Thursday, November 12, 2015

"Suddenly He Felt a Desperate Need to Prove Himself, Justify Himself in the Eyes of That Raging Madman Out There"

"Coffins to Mars."
By John Jakes (born 1932).
First appearance: Fantastic Adventures, September 1952.
Short short story (9 pages).
Online HERE.
"Gordon's invoice read: 'Ten bodies. Deliver to Mars.' But there was an eleventh coffin, and Gordon found it contained more than the dead body of a Martian."
It seemed like just another unremarkable, prosaic cargo run to Mars, but then sudden death changes everything:
. . . He raced through the lock and into the hold. The lights were on and the biers were in their racks, steely sides glinting dully in the light. Gordon's eyes swept over the room, up, then down. And suddenly he knew what the smell was.

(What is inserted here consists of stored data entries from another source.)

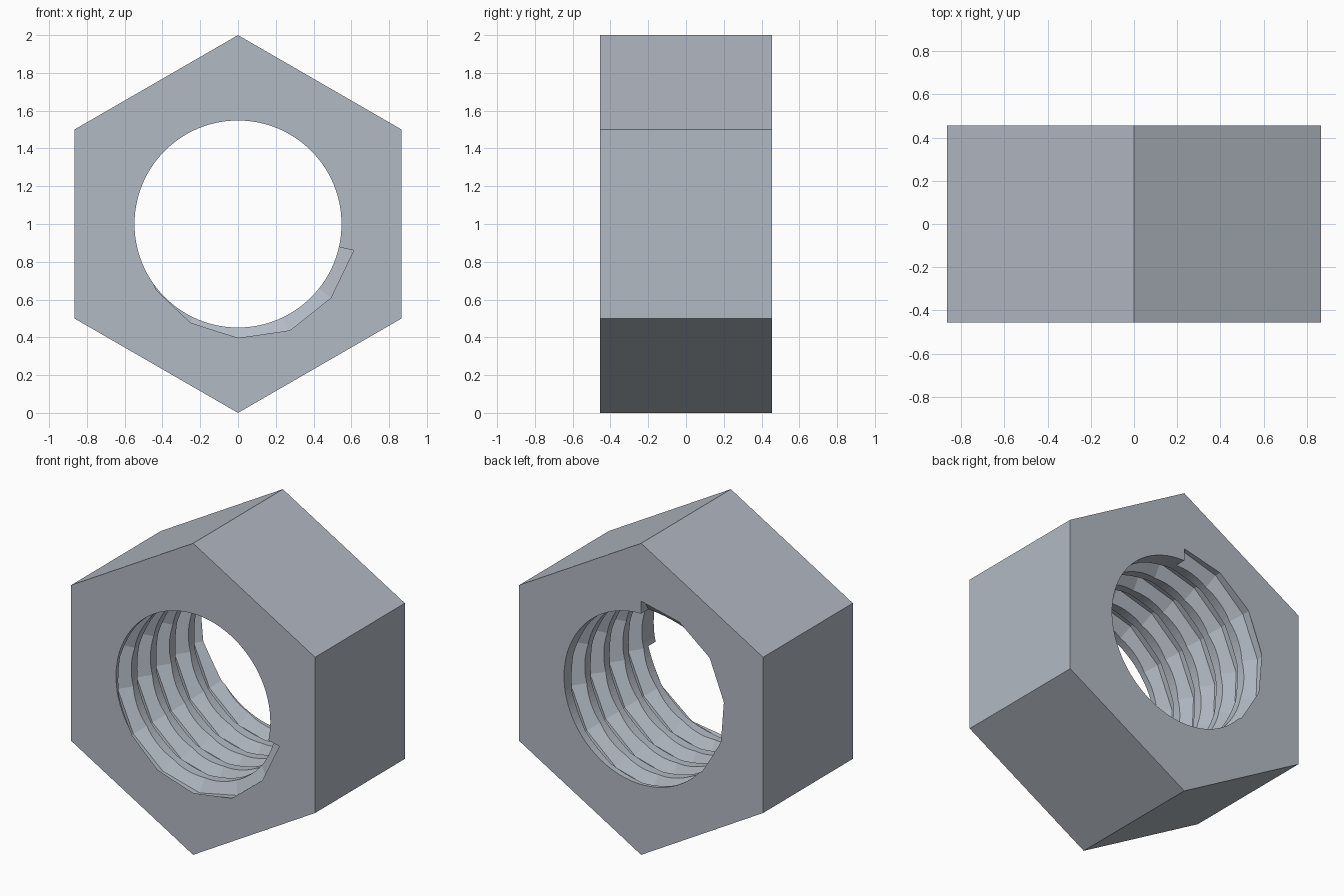
import bpy
import bmesh
from math import cos, sin, pi

HALF_DEPTH = 0.455
BORE_RADIUS = 0.548
ROOT_RADIUS = 0.628
INNER_RADIUS = 0.52
SIDES = 14                      # thread segments per turn
SEGMENTS = 4 * SIDES + 10       # whole thread, face to face
ROOT_HALF = 0.026               # half the flat width at the thread root
INNER_HALF = ROOT_HALF + (ROOT_RADIUS - INNER_RADIUS) * 0.6

cube = bpy.data.objects.get("Cube")
if cube:
    bpy.data.objects.remove(cube, do_unlink=True)

steel = bpy.data.materials.new("grey_steel")
steel.use_nodes = True
colour = (0.45, 0.49, 0.55, 1)
steel.diffuse_color = colour
steel.node_tree.nodes["Principled BSDF"].inputs["Base Color"].default_value = colour


def loft(name, rings):
    """Join closed rings of points into a capped solid."""
    bm = bmesh.new()
    loops = [[bm.verts.new(p) for p in ring] for ring in rings]
    n = len(loops[0])
    for a, b in zip(loops, loops[1:]):
        for i in range(n):
            j = (i + 1) % n
            bm.faces.new((a[i], a[j], b[j], b[i]))
    bm.faces.new(loops[0])
    bm.faces.new(loops[-1])
    bmesh.ops.recalc_face_normals(bm, faces=bm.faces)
    mesh = bpy.data.meshes.new(name)
    bm.to_mesh(mesh)
    bm.free()
    mesh.materials.append(steel)
    obj = bpy.data.objects.new(name, mesh)
    bpy.context.collection.objects.link(obj)
    return obj


def around(radius, angle, y):
    return (radius * cos(angle), y, 1 + radius * sin(angle))


def prism(name, radius, sides, half):
    """Prism along y, with a corner at the top."""
    return loft(name, [[around(radius, pi / 2 + 2 * pi * i / sides, y)
                        for i in range(sides)] for y in (-half, half)])


def cut(target, cutter):
    mod = target.modifiers.new(cutter.name, "BOOLEAN")
    mod.operation = "DIFFERENCE"
    mod.solver = "EXACT"
    mod.object = cutter
    bpy.context.view_layer.objects.active = target
    bpy.ops.object.modifier_apply(modifier=mod.name)
    bpy.data.objects.remove(cutter, do_unlink=True)


# Hexagonal body with a round bore
nut = prism("hex_nut", 1, 6, HALF_DEPTH)
cut(nut, prism("bore_cutter", BORE_RADIUS, 112, 1))

# Right-handed trapezoid thread groove, swept from the front face to the back
profile = [(INNER_RADIUS, -INNER_HALF), (ROOT_RADIUS, -ROOT_HALF),
           (ROOT_RADIUS, ROOT_HALF), (INNER_RADIUS, INNER_HALF)]
rings = []
for i in range(SEGMENTS + 1):
    angle = -pi / SIDES - 2 * pi * i / SIDES
    centre = HALF_DEPTH * (2 * i / SEGMENTS - 1)
    rings.append([around(r, angle, centre + y) for r, y in profile])
cut(nut, loft("thread_cutter", rings))

for face in nut.data.polygons:
    face.use_smooth = False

Blood.  . . .
And just about the last person Gordon would expect to encounter on his ship is a wanted criminal whose "voice was like a mixture of honey and thunder":
. . . He towered, a giant of a man, looking down on Gordon like some haughty god, aware of his own might and intelligence. With the pistol he had complete power.  . . .
Not only is he big, but he also entertains grandiose ideas, notions that make it almost certain Gordon won't survive this flight:
. . . "That German fellow had the idea, but he needed it refined by more education. Only the intellect can rule, and the intellect says kill in order to rule. You see?" He smiled again, and then the smile vanished. "I'm getting tired of you, pilot."  . . .
- John Jakes is much more famous for his historical novels, many of which have been adapted to film; see HERE (Wikipedia) and HERE (IMDb) for more.
- More bibliographical data about our author are HERE (FictionMags) and HERE (ISFDb).

The bottom line: I don't want to own anything that won't fit into my coffin.
— Fred Allen

No comments:

Post a Comment